| Assignment |
Filter these entries so that only lines with the word "edge" remain.

| Material supplied |
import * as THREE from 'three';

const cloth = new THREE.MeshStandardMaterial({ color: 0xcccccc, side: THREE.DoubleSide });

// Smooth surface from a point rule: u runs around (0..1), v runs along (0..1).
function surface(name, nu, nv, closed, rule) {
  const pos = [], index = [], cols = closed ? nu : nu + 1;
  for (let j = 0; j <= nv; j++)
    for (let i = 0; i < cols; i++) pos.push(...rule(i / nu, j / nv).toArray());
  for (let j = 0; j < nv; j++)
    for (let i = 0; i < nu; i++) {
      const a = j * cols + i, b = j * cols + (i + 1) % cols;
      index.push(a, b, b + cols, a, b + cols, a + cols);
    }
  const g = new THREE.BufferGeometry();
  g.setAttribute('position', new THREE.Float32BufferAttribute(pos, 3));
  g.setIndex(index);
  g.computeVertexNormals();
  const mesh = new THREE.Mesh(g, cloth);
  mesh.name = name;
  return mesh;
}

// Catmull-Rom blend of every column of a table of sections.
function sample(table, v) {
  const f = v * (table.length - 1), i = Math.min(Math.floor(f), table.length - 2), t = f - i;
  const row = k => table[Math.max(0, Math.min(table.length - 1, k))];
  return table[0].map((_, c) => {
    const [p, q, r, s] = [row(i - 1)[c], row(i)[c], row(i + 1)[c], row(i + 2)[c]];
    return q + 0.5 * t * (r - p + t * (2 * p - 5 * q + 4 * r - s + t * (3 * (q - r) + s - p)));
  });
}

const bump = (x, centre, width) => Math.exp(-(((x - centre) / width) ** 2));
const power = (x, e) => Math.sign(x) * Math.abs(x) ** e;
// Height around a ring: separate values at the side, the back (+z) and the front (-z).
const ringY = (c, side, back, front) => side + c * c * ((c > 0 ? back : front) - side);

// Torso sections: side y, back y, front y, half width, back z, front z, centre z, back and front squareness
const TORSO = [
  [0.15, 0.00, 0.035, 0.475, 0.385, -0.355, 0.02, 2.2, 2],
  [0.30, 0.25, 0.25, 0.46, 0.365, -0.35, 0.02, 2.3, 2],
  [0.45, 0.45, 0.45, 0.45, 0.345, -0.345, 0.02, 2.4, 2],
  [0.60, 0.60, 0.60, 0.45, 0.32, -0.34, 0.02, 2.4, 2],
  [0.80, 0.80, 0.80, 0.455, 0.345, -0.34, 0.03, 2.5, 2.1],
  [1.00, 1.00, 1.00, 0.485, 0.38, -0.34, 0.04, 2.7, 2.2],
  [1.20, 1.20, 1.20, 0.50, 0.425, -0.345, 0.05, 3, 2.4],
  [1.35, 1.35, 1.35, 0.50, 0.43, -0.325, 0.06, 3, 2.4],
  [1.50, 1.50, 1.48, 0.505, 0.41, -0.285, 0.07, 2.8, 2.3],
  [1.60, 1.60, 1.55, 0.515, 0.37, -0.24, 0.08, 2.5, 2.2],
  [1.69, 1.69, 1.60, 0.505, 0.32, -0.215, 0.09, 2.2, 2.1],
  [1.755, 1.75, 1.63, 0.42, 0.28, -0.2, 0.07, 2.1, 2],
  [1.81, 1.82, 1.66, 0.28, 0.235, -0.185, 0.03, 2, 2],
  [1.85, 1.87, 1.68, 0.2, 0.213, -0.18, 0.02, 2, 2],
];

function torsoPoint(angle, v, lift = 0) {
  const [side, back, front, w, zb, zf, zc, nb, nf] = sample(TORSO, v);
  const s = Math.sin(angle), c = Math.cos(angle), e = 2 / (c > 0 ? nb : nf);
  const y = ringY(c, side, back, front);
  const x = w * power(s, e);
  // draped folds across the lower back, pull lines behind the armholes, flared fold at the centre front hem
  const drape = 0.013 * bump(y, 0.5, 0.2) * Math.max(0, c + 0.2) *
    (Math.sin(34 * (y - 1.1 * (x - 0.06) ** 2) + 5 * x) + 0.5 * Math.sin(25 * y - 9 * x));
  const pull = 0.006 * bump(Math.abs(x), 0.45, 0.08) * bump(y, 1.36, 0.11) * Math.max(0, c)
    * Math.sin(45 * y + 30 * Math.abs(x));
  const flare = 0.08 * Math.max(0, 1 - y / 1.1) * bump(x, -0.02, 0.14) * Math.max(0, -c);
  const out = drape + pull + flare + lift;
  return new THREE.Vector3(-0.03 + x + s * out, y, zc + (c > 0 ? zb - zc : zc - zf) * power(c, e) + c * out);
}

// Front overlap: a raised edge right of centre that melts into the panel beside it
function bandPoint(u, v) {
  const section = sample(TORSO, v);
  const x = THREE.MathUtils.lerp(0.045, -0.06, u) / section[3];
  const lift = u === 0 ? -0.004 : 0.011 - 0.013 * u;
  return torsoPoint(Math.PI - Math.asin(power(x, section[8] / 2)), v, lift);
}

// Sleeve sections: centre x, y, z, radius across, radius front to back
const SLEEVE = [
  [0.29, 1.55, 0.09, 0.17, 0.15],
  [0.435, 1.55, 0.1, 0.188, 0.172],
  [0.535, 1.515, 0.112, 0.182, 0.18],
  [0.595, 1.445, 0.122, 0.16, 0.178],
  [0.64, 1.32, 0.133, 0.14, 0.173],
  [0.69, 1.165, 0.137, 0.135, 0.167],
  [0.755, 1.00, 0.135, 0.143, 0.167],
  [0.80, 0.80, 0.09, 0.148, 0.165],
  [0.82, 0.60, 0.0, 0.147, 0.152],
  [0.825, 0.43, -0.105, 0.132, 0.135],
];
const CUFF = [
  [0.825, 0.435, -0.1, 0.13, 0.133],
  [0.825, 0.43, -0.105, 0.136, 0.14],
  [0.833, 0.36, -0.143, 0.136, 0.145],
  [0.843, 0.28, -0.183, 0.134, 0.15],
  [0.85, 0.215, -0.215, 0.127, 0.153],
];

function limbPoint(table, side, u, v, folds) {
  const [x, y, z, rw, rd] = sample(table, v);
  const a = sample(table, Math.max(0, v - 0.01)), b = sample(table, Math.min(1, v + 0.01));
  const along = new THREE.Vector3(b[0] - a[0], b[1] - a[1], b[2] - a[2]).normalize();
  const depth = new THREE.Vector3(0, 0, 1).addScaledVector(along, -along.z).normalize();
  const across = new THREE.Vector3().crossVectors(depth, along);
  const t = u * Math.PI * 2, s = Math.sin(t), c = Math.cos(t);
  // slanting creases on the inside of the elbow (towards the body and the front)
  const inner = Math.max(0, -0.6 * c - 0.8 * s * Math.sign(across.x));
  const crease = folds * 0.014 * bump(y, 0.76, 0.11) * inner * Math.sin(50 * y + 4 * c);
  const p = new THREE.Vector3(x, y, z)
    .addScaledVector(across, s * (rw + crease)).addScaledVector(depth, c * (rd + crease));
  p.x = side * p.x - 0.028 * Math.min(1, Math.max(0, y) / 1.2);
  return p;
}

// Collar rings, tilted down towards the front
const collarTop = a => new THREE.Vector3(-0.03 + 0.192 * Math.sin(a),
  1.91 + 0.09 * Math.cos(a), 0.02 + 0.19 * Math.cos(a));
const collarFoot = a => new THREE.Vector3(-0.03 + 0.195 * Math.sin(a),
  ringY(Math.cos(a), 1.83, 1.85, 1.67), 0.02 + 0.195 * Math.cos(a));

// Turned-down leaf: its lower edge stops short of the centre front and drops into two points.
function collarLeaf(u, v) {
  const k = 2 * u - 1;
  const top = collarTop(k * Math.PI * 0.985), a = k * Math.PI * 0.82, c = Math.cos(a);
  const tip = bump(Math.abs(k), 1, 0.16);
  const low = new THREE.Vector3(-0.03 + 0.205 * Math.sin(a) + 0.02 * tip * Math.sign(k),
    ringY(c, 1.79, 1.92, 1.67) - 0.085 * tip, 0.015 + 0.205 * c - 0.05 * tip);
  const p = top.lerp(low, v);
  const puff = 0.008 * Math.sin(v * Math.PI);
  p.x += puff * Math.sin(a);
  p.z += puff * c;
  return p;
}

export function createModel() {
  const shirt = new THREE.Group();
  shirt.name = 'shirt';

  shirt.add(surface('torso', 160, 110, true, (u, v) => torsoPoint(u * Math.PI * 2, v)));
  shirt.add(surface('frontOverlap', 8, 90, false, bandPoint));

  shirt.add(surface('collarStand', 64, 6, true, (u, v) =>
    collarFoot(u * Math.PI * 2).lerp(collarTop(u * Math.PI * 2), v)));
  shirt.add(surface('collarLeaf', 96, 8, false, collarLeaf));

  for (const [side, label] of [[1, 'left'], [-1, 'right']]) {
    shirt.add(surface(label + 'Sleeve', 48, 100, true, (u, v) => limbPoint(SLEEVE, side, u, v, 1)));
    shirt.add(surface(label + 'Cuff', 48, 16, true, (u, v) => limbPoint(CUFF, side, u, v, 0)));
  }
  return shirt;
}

--

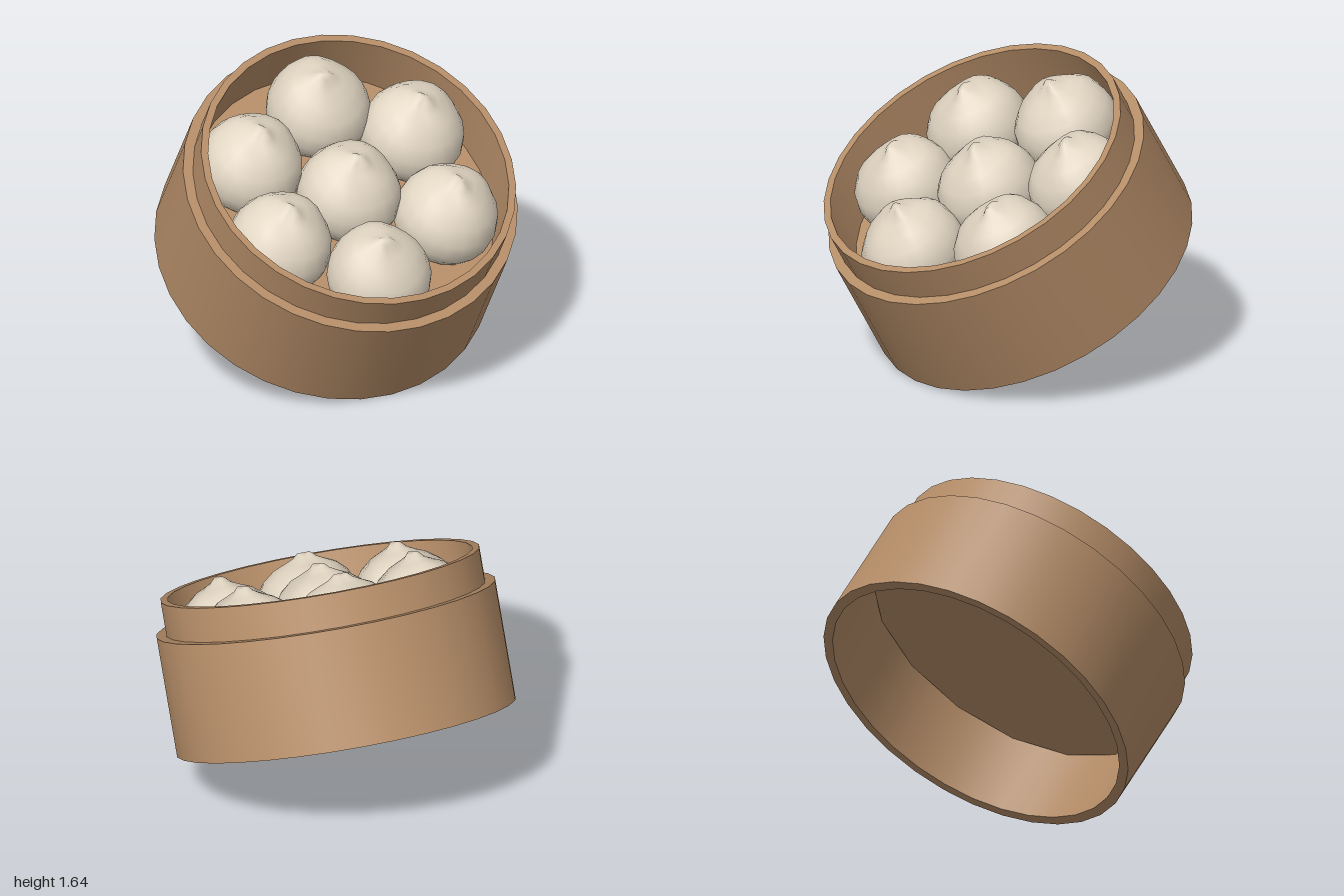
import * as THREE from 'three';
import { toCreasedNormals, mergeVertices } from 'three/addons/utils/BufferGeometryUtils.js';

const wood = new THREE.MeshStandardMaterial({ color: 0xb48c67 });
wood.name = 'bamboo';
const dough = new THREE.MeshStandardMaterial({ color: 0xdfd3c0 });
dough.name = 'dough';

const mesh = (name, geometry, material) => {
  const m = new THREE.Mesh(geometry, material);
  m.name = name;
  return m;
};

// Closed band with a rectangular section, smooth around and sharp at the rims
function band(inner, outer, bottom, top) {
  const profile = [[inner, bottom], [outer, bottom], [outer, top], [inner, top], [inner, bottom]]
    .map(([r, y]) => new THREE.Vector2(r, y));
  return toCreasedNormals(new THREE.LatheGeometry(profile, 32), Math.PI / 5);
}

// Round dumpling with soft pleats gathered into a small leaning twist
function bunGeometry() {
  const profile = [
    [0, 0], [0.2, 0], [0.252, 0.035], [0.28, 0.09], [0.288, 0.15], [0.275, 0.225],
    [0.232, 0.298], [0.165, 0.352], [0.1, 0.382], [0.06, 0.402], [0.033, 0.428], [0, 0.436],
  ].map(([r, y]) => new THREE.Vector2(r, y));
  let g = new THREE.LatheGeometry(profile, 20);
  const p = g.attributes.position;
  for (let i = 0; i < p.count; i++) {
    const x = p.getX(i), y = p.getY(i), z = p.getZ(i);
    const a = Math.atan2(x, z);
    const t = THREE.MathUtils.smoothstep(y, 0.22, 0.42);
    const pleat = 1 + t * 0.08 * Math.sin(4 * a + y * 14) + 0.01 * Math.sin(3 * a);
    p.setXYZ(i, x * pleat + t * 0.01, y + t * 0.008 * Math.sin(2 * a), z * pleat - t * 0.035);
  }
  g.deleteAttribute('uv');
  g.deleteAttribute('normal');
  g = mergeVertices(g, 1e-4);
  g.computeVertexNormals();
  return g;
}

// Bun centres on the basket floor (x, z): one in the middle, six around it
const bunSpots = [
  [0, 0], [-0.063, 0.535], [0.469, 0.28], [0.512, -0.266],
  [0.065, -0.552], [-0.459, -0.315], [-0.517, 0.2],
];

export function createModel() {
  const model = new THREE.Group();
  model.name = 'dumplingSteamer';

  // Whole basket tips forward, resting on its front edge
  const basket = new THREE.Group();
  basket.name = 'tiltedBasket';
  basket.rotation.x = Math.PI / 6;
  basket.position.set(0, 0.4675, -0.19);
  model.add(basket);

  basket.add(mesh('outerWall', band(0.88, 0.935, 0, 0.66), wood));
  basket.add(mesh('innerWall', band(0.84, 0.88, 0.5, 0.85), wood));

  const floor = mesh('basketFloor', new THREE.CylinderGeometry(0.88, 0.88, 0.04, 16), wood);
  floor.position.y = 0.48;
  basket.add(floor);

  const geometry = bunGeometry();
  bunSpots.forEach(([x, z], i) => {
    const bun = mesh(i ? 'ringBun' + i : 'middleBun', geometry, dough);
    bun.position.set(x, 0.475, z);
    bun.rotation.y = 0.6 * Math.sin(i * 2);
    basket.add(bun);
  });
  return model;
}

* * *

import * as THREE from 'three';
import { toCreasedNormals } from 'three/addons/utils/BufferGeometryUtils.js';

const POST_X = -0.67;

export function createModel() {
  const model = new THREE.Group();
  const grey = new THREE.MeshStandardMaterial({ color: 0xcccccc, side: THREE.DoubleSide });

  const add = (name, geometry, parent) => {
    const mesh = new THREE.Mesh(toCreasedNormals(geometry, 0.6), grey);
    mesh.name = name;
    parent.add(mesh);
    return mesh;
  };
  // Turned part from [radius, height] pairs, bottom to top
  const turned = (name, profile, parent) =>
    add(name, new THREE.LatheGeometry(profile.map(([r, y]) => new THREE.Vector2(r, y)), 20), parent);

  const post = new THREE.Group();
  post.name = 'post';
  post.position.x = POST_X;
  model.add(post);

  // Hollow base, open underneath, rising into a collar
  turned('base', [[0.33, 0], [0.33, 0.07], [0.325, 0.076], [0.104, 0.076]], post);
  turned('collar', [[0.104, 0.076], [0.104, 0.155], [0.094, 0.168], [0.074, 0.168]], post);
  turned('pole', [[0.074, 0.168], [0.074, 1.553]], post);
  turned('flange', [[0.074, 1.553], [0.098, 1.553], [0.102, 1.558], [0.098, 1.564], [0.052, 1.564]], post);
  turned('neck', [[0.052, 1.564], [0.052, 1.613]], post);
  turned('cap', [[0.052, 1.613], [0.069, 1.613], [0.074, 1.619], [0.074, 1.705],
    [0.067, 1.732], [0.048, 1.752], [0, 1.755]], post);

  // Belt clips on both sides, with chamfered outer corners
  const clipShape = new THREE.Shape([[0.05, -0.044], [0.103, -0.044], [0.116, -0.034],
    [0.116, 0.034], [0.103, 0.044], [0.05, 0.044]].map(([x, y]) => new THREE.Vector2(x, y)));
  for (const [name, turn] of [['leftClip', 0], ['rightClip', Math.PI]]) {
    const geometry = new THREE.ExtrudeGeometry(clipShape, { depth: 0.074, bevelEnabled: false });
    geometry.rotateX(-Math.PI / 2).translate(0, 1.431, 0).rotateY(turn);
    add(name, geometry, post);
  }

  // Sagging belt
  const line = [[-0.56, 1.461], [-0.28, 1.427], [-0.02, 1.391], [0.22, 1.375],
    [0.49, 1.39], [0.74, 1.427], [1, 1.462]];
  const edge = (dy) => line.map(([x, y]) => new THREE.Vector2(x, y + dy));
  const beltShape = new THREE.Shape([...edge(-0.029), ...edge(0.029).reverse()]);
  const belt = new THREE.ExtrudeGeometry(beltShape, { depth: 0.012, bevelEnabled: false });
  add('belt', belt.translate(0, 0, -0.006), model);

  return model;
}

| Problem solution |
// Front overlap: a raised edge right of centre that melts into the panel beside it
// Turned-down leaf: its lower edge stops short of the centre front and drops into two points.
  // Whole basket tips forward, resting on its front edge
  const edge = (dy) => line.map(([x, y]) => new THREE.Vector2(x, y + dy));
  const beltShape = new THREE.Shape([...edge(-0.029), ...edge(0.029).reverse()]);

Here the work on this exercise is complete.